What makes it so different from simple cohabitation? Make no mistake - matrimony does change things in a relationship. The so-called get out of jail free card disappears - dissolving a marriage isn;t as simple as simply packing up your stuff and easing on down the road. Yet in this country nearly half of all marriages end in divorce.
My generation - the Baby Boomers - have spearheaded the so-called attack on the institution and later generations have picked up the ball and are running with it. The "me" centric folks have decided that regardless the vows and commitments made at marriage it is perfectly acceptable to bail on the marriage when things don't go your own way.
Then there is the gay marriage discussion. Some say once that door is open then people will be marrying animals or something else. I have never heard an argument as patently ludicrous. The same people that rail against government intrusion in their life wish to prevent loving same-sex couples from sharing in the legal benefits of marriage based upon the so-called rules of life dictated from some old bearded gentleman in flowing robes that lives in the sky or his Jewish rabbi son.
I was married for 42 years - from 01/01/1972 until 02/10/2014. The "til death do us part" clause kicked in then when Lynn died. We were together as a couple from 12/31/1998 until that day in February. Over the years we had issues like any couple - but we worked through them. Some issues were not easy but we did not bail. As a result it is a major point of pride for our kids that they had the same parents - no steps - throughout their lives. We simply believed in ourselves as a couple enough to stick to it. And trust me - the last 10 years offered more than enough reasons for me to bail. During that time I was regularly cursed, physically attacked and more. But that was the disease speaking and acting - not Lynn. There were also moments when she would walk up to me, hug me and say she loved me. Or a few nights when there were quiet, reflective, happy conversations - always short but exceedingly happy moments. Those were Lynn fighting through the disease that eventually claimed her. Marriage and the commitments we made were the glue that kept us together. I like to think I would have done the same had we simply lived together all of those years but that's something we'll never know.

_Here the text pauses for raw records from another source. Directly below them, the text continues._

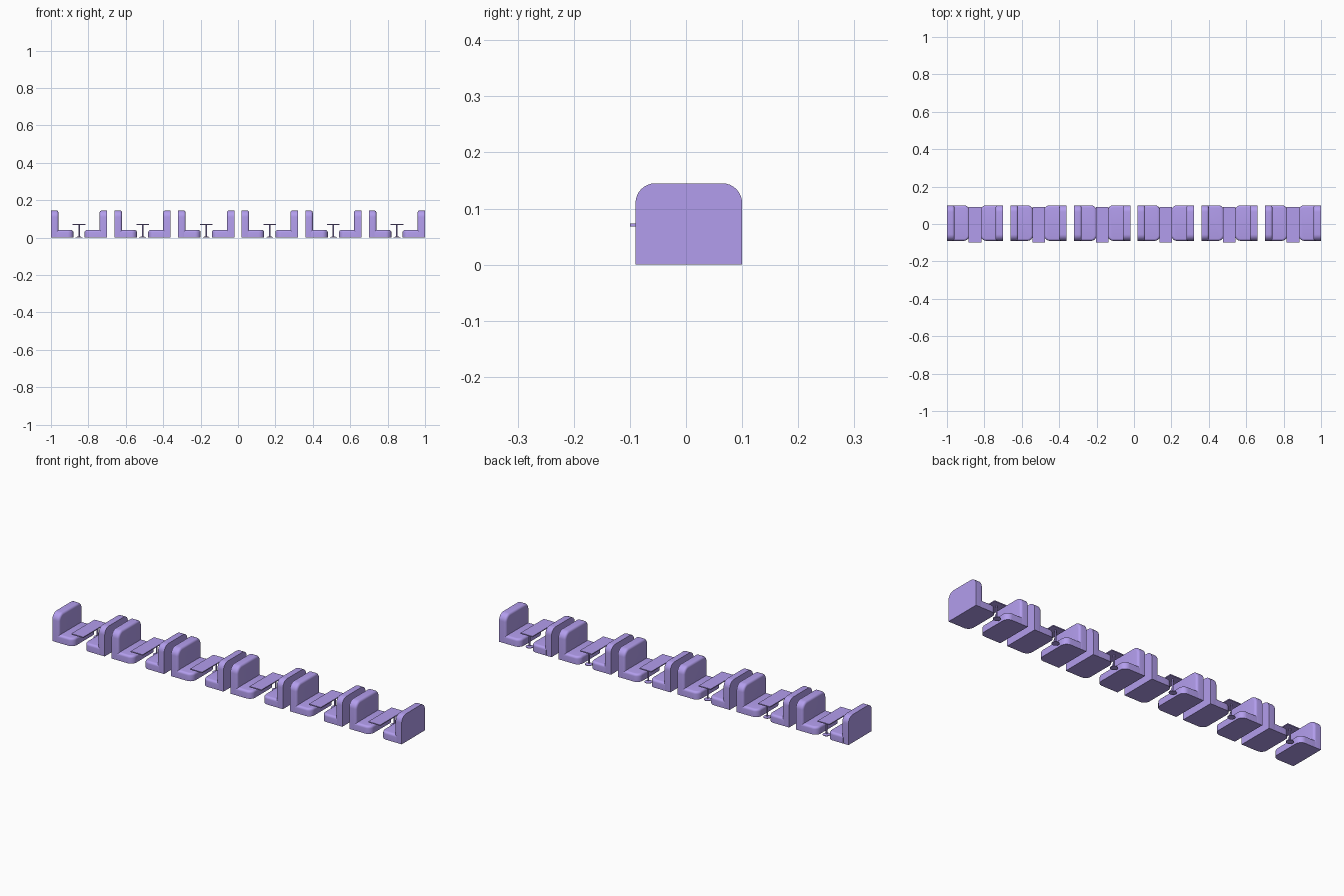
import bpy, bmesh, math
from mathutils import Vector

if "Cube" in bpy.data.objects:
    bpy.data.objects.remove(bpy.data.objects["Cube"])

mat = bpy.data.materials.new("lavender")
mat.diffuse_color = (0.45, 0.34, 0.85, 1)
mat.use_nodes = True
mat.node_tree.nodes["Principled BSDF"].inputs["Base Color"].default_value = mat.diffuse_color


def finish(bm, name):
    bmesh.ops.recalc_face_normals(bm, faces=bm.faces[:])
    me = bpy.data.meshes.new(name)
    bm.to_mesh(me)
    bm.free()
    me.materials.append(mat)
    ob = bpy.data.objects.new(name, me)
    bpy.context.collection.objects.link(ob)
    bpy.ops.object.select_all(action='DESELECT')
    ob.select_set(True)
    bpy.context.view_layer.objects.active = ob
    bpy.ops.object.shade_smooth_by_angle(angle=math.radians(35))


def outline(w, b, t, r, inset, n=8):
    """Rectangle with its two far corners rounded."""
    pts = [(-w + inset, b), (w - inset, b)]
    for side, start in ((1, 0), (-1, 90)):
        for k in range(n + 1):
            a = math.radians(start + 90 * k / n)
            pts.append((side * (w - r) + (r - inset) * math.cos(a),
                        t - r + (r - inset) * math.sin(a)))
    return pts


def padded_slab(name, w, b, t, r, depth, bevel, place, n=5):
    """Extruded outline whose far face has a soft rounded rim."""
    rings = [(0, 0)]
    for k in range(n + 1):
        a = math.pi / 2 * k / n
        rings.append((depth - bevel + bevel * math.sin(a), bevel * (1 - math.cos(a))))
    bm = bmesh.new()
    loops = [[bm.verts.new(place(u, v, d)) for u, v in outline(w, b, t, r, i)]
             for d, i in rings]
    for lo, hi in zip(loops, loops[1:]):
        for k in range(len(lo)):
            j = (k + 1) % len(lo)
            bm.faces.new((lo[k], lo[j], hi[j], hi[k]))
    bm.faces.new(loops[0])
    bm.faces.new(loops[-1])
    finish(bm, name)


def cylinder(bm, r, z0, z1, x, y, r2=None):
    res = bmesh.ops.create_cone(bm, cap_ends=True, segments=20, radius1=r,
                                radius2=r if r2 is None else r2, depth=z1 - z0)
    bmesh.ops.translate(bm, verts=res["verts"], vec=(x, y, (z0 + z1) / 2))


YC = 0.005  # bench centre in depth
for i in range(6):
    cx = -0.85 + 0.34 * i

    # pair of facing benches
    for s, side in ((-1, "left"), (1, "right")):
        edge = cx + s * 0.15
        padded_slab(f"{side}_backrest_{i}", 0.095, 0, 0.145, 0.035, 0.04, 0.012,
                    lambda u, v, d: Vector((edge - s * d, YC + u, v)))
        padded_slab(f"{side}_seat_{i}", 0.095, 0.03, 0.12, 0.03, 0.04, 0.012,
                    lambda u, v, d: Vector((edge - s * v, YC + u, d)))

    # table top
    bm = bmesh.new()
    bmesh.ops.create_cube(bm, size=1)
    bmesh.ops.scale(bm, vec=(0.068, 0.19, 0.005), verts=bm.verts[:])
    bmesh.ops.translate(bm, vec=(cx, -0.005, 0.0705), verts=bm.verts[:])
    finish(bm, f"table_top_{i}")

    # table pedestal: foot, post and top flange
    bm = bmesh.new()
    cylinder(bm, 0.018, 0, 0.003, cx, 0.065)
    cylinder(bm, 0.016, 0.003, 0.006, cx, 0.065, 0.005)
    cylinder(bm, 0.004, 0.004, 0.069, cx, 0.065)
    finish(bm, f"table_pedestal_{i}")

Unfortunately too many people these days do not have the same attitude. Again - the me-centric folks do not place the same emphasis on staying married. Why bother - they say. I can't answer that one for them - but marriage worked for us. It's one of our cultural norms that resonated. It still does.
So to sum up - I'll go on record as being a supporter of matrimony. I also am a supporter of gay marriage. People in a loving relationship all deserve the same legal benefits. Religious objectors are entitled to their opinions as well - I choose to disagree wholeheartedly with them and I resent the hell out of their attempts to modify our constitution to their benefit. Nor do I take issue with folks who divorce . It's their business - not mine. I just hope they made every effort to fix things first. I'd say this simple song from the sixties - written by my good friend Ron Ryan - sums up my notion pf marriage
That's a shack take on matrimony. Check out what Maxi, Ramana and the others have to say.